GOAL OF THE EXERCISE ::
From the entries below, gather each line containing the word "half".

(Records from a dataset)
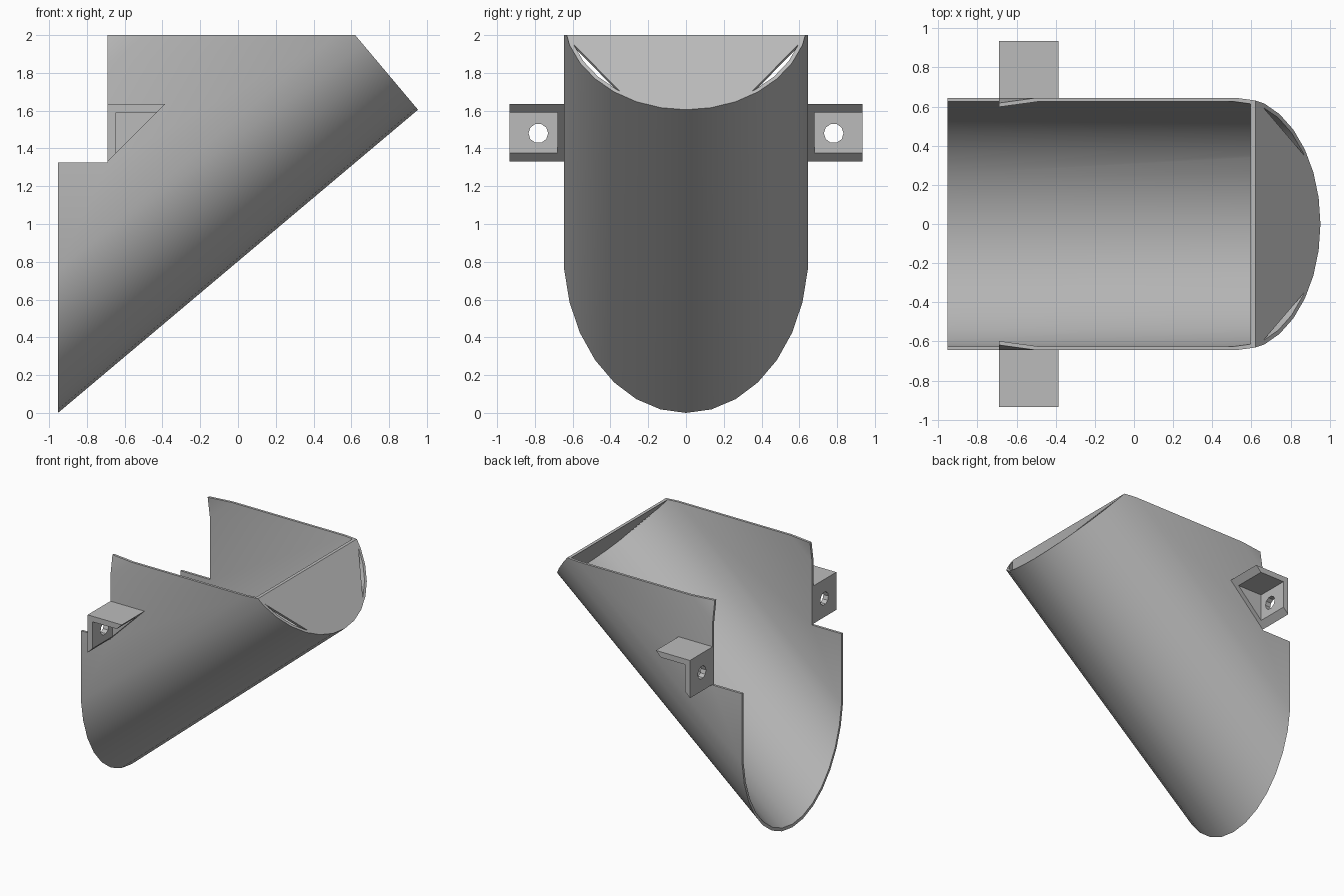
import bpy
import bmesh
from math import sin, cos, radians, pi
from mathutils import Vector

cube = bpy.data.objects.get("Cube")
if cube:
    bpy.data.objects.remove(cube, do_unlink=True)

# One plain grey for everything
grey = bpy.data.materials.new("plain_grey")
grey.use_nodes = True
colour = (0.5, 0.5, 0.5, 1)
grey.diffuse_color = colour
grey.node_tree.nodes["Principled BSDF"].inputs["Base Color"].default_value = colour

TILT = radians(40.1)
AXIS = Vector((cos(TILT), 0, sin(TILT)))      # along the trough, uphill
RISE = Vector((-sin(TILT), 0, cos(TILT)))     # away from the trough floor
SIDE = Vector((0, 1, 0))
X = 0.953                                     # half length
FLOOR_END = Vector((-X, 0, 0))
LENGTH = 2 * X / cos(TILT)
RADIUS, WALL = 0.6485, 0.02
UPPER = 1.168                                 # centre height of the upper bend


def prism(name, points, shift):
    """Extrude a closed polygon of 3D points along a vector."""
    bm = bmesh.new()
    face = bm.faces.new([bm.verts.new(p) for p in points])
    made = bmesh.ops.extrude_face_region(bm, geom=[face])
    verts = [g for g in made["geom"] if isinstance(g, bmesh.types.BMVert)]
    bmesh.ops.translate(bm, verts=verts, vec=shift)
    bmesh.ops.recalc_face_normals(bm, faces=bm.faces)
    mesh = bpy.data.meshes.new(name)
    bm.to_mesh(mesh)
    bm.free()
    mesh.materials.append(grey)
    obj = bpy.data.objects.new(name, mesh)
    bpy.context.collection.objects.link(obj)
    return obj


def combine(obj, tool, operation):
    """Apply an exact boolean and discard the tool."""
    mod = obj.modifiers.new("cut", "BOOLEAN")
    mod.operation, mod.solver, mod.object = operation, "EXACT", tool
    bpy.context.view_layer.objects.active = obj
    bpy.ops.object.modifier_apply(modifier=mod.name)
    bpy.data.objects.remove(tool, do_unlink=True)


def section(radius, along):
    """Round-bottomed section with straight walls that lean in at the top."""
    half = [(radius * sin(radians(a)),
             (RADIUS if a < 90 else UPPER) - radius * cos(radians(a)))
            for a in range(0, 121, 12)]
    outline = half + [(-y, v) for y, v in half[:0:-1]]
    return [FLOOR_END + AXIS * along + SIDE * y + RISE * v for y, v in outline]


# Trough: hollow extrusion, closed at the uphill end
trough = prism("trough", section(RADIUS, -1.5), AXIS * (LENGTH + 1.5))
hollow = prism("hollow", section(RADIUS - WALL, -1.6), AXIS * (LENGTH + 1.6 - WALL))
combine(trough, hollow, "DIFFERENCE")

# Side silhouette: upright downhill end with a step, level top
silhouette = [(-X, -0.5), (1.5, -0.5), (1.5, 2), (-0.69, 2), (-0.69, 1.325), (-X, 1.325)]
keep = prism("keep", [Vector((x, -1, z)) for x, z in silhouette], SIDE * 2)
combine(trough, keep, "INTERSECT")

# Drain slots: arc segments through the end plate
for s in (-1, 1):
    arc = [FLOOR_END + AXIS * (LENGTH - 0.1) + SIDE * s * 0.627 * sin(radians(a))
           + RISE * (RADIUS - 0.627 * cos(radians(a))) for a in (34, 36, 48, 60, 72)]
    combine(trough, prism("slot", arc, AXIS * 0.2), "DIFFERENCE")

bpy.ops.object.select_all(action="DESELECT")
trough.select_set(True)
bpy.context.view_layer.objects.active = trough
bpy.ops.object.shade_smooth_by_angle(angle=radians(30))

# Mounting brackets: angled plate with a bolt hole, and a gusset on the wall
x0, x1, z0, z1, t = -0.69, -0.385, 1.33, 1.635, 0.045
angle_profile = [(x0, z0), (x0, z1), (x1, z1), (x1 - t, z1 - t), (x0 + t, z1 - t), (x0 + t, z0 + t)]
gusset_profile = [(x0, z0), (x0, z1), (x1, z1)]
for s, side in ((-1, "right"), (1, "left")):
    plate = prism(side + "_bracket", [Vector((x, s * 0.68, z)) for x, z in angle_profile],
                  SIDE * s * 0.255)
    ring = [Vector((x0 - 0.1, s * 0.782 + 0.052 * cos(i * pi / 5), 1.48 + 0.052 * sin(i * pi / 5)))
            for i in range(10)]
    combine(plate, prism("bolt_hole", ring, Vector((0.2, 0, 0))), "DIFFERENCE")
    prism(side + "_gusset", [Vector((x, s * 0.635, z)) for x, z in gusset_profile],
          SIDE * s * 0.045)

SOLUTION ::
X = 0.953                                     # half length
    half = [(radius * sin(radians(a)),
    outline = half + [(-y, v) for y, v in half[:0:-1]]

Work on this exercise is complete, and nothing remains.